- _About this exercise_:
Among the entries that follow, tally the lines with the string "objects". Give no more than the number.

- _Raw data_:
⁂

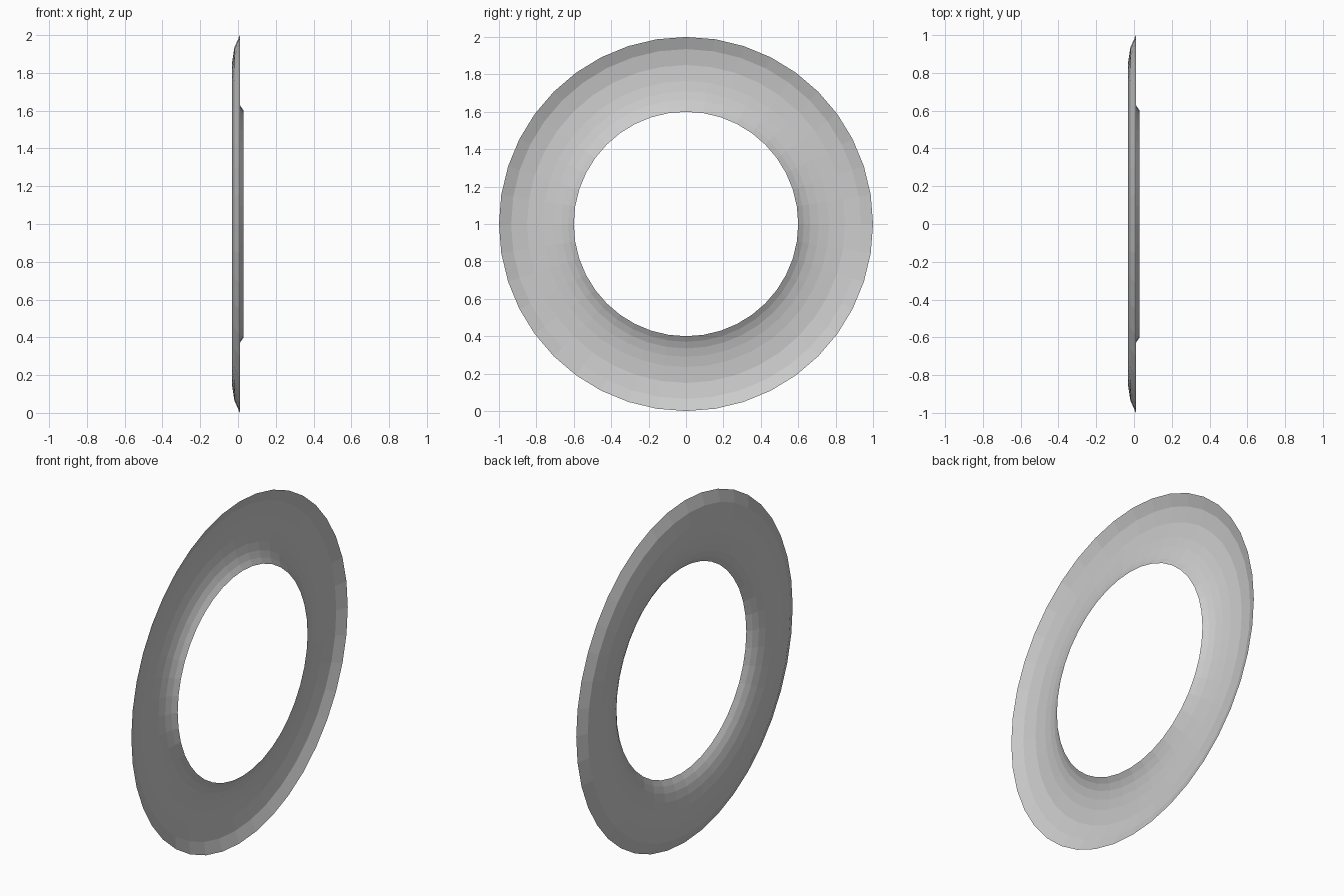
import bpy, bmesh
from math import radians, sin, cos, tau

if "Cube" in bpy.data.objects:
    bpy.data.objects.remove(bpy.data.objects["Cube"])

SEGMENTS = 40
CENTRE_Z = 1.0

# Shallow dished cross-section: (radius, x), from inner lip to outer rim
profile = [(0.60, 0.03), (0.63, 0.01), (0.665, -0.006), (0.71, -0.018),
           (0.765, -0.027), (0.85, -0.032), (0.935, -0.019), (1.0, 0.01)]

# Thin dished ring, spun around the x axis
bm = bmesh.new()
rings = []
for r, x in profile:
    rings.append([bm.verts.new((x, r * cos(tau * i / SEGMENTS),
                                CENTRE_Z + r * sin(tau * i / SEGMENTS)))
                  for i in range(SEGMENTS)])
for inner, outer in zip(rings, rings[1:]):
    for i in range(SEGMENTS):
        j = (i + 1) % SEGMENTS
        bm.faces.new((inner[i], outer[i], outer[j], inner[j]))

mesh = bpy.data.meshes.new("dished_ring")
bm.to_mesh(mesh)
bm.free()
ring = bpy.data.objects.new("dished_ring", mesh)
bpy.context.collection.objects.link(ring)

⁂

- _Written response_:
4